A D.C. federal judge upheld Friday the Trump administration’s expansion of short-term health insurance, which offers Americans a more affordable alternative to high-cost Obamacare plans.
D.C. District Court Judge Richard Leon upheld Trump’s expansion of short-term health insurance plans, which are less expensive compared to Obamacare plans. The Department of Health and Human Services (HHS) in 2018 expanded short-term plans to offer Americans more affordable options.
Short-terms plans cost less than Obamacare plans because federal statute does not require the insurance plans to comply with all of Obamacare’s onerous insurance regulations, thus they serve as a good alternative for many younger and healthier Americans.
The Trump administration’s rule allowed Americans to purchase short-term plans for up to 364 days and renew the plans for up to three years. The Barack Obama administration curbed these rules to encourage Americans to purchase Obamacare;
Several states such as Maryland, Delaware, California, and Washington have implemented rules to prohibit insurers from issuing short-term plans for longer than three months. Other states have also issued rules to block short-term plans’ renewability.
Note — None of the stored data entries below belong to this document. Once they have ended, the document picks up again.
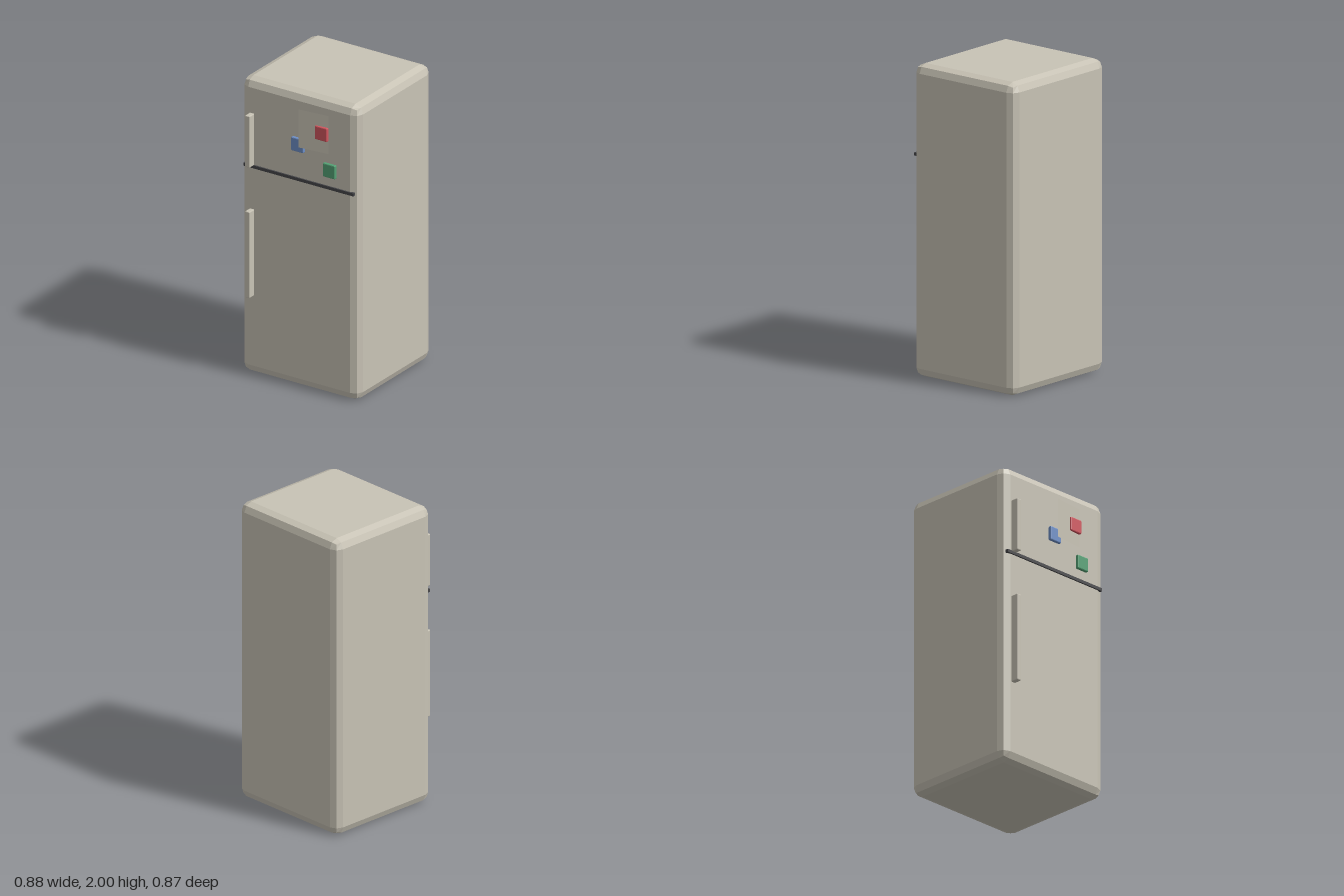
import * as THREE from 'three';

const paint = (name, color) => {
  const m = new THREE.MeshStandardMaterial({ color });
  m.name = name;
  m.flatShading = true;
  return m;
};

// Box with every edge rounded in two facets
function softBox(w, h, d, r) {
  const g = new THREE.BoxGeometry(1, 1, 1, 3, 3, 3);
  const p = g.attributes.position;
  const v = new THREE.Vector3();
  const core = new THREE.Vector3(w / 2 - r, h / 2 - r, d / 2 - r);
  const rim = (t) => (Math.abs(t) > 0.4 ? Math.sign(t) : 0);
  for (let i = 0; i < p.count; i++) {
    v.fromBufferAttribute(p, i);
    const out = new THREE.Vector3(rim(v.x), rim(v.y), rim(v.z)).normalize().multiplyScalar(r);
    const inner = new THREE.Vector3(Math.sign(v.x), Math.sign(v.y), Math.sign(v.z)).multiply(core);
    v.copy(inner).add(out);
    p.setXYZ(i, v.x, v.y, v.z);
  }
  const flat = g.toNonIndexed();
  flat.computeVertexNormals();
  return flat;
}

export function createModel() {
  const enamel = paint('warm grey enamel', 0xc8c3b5);
  const seal = paint('dark seal', 0x47474a);
  const red = paint('red magnet', 0xd2565f);
  const blue = paint('blue magnet', 0x6f90c8);
  const green = paint('green magnet', 0x55a275);
  const sheet = paint('note paper', 0xc8c3b5);
  sheet.side = THREE.DoubleSide;

  const fridge = new THREE.Group();
  fridge.name = 'refrigerator';
  const add = (name, geometry, material, x, y, z) => {
    const m = new THREE.Mesh(geometry, material);
    m.name = name;
    m.position.set(x, y, z);
    fridge.add(m);
    return m;
  };

  // Cabinet
  add('cabinet', softBox(0.876, 2, 0.82, 0.058), enamel, 0, 1, -0.026);

  // Gap between the two doors
  add('doorSeal', new THREE.BoxGeometry(0.82, 0.02, 0.02), seal, 0, 1.413, 0.384);

  // Handles
  for (const [name, low, high] of [['freezerHandle', 1.42, 1.77], ['fridgeHandle', 0.535, 1.12]]) {
    add(name, softBox(0.034, high - low, 0.06, 0.005), enamel, -0.353, (low + high) / 2, 0.406);
  }

  // Magnets
  for (const [name, mat, x, y] of [
    ['redMagnet', red, 0.174, 1.771],
    ['blueMagnet', blue, -0.002, 1.65],
    ['greenMagnet', green, 0.234, 1.533],
  ]) {
    add(name, softBox(0.092, 0.092, 0.023, 0.006), mat, x, y, 0.394);
  }

  // Note lifting off the door along one side
  const note = add('paperNote', new THREE.PlaneGeometry(0.211, 0.258), sheet, 0.115, 1.769, 0.398);
  note.rotation.y = 0.098;

  return fridge;
}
One study commissioned by the Foundation for Government Accountability (FGA) found that short-term health insurance plans could cost 80 percent less than Obamacare “bronze” plans, which are the cheapest Obamacare plans.
When the president signed the executive order expanding Association Health Plans and short-term plans, Sen. Rand Paul (R-KY) praised the order as “the biggest free-market reform of health care in a generation.”
The Trump administration also recently expanded health reimbursement accounts (HRAs), which will help small and medium-sized businesses offer health insurance to their employees. The administration estimates that up to 800,000 employers, and more than 11 million workers and family members will benefit from the healthcare expansion.
Trump’s latest healthcare reform arises as he promised Republicans will become the party of “health care.”
The case is Association for Community Affiliated Plans et al. v. United States Department of Treasury, No. 1:18-cv-2133 in the U.S. District Court for the District of Columbia.
Sean Moran is a congressional reporter for Breitbart News. Follow him on Twitter @SeanMoran3.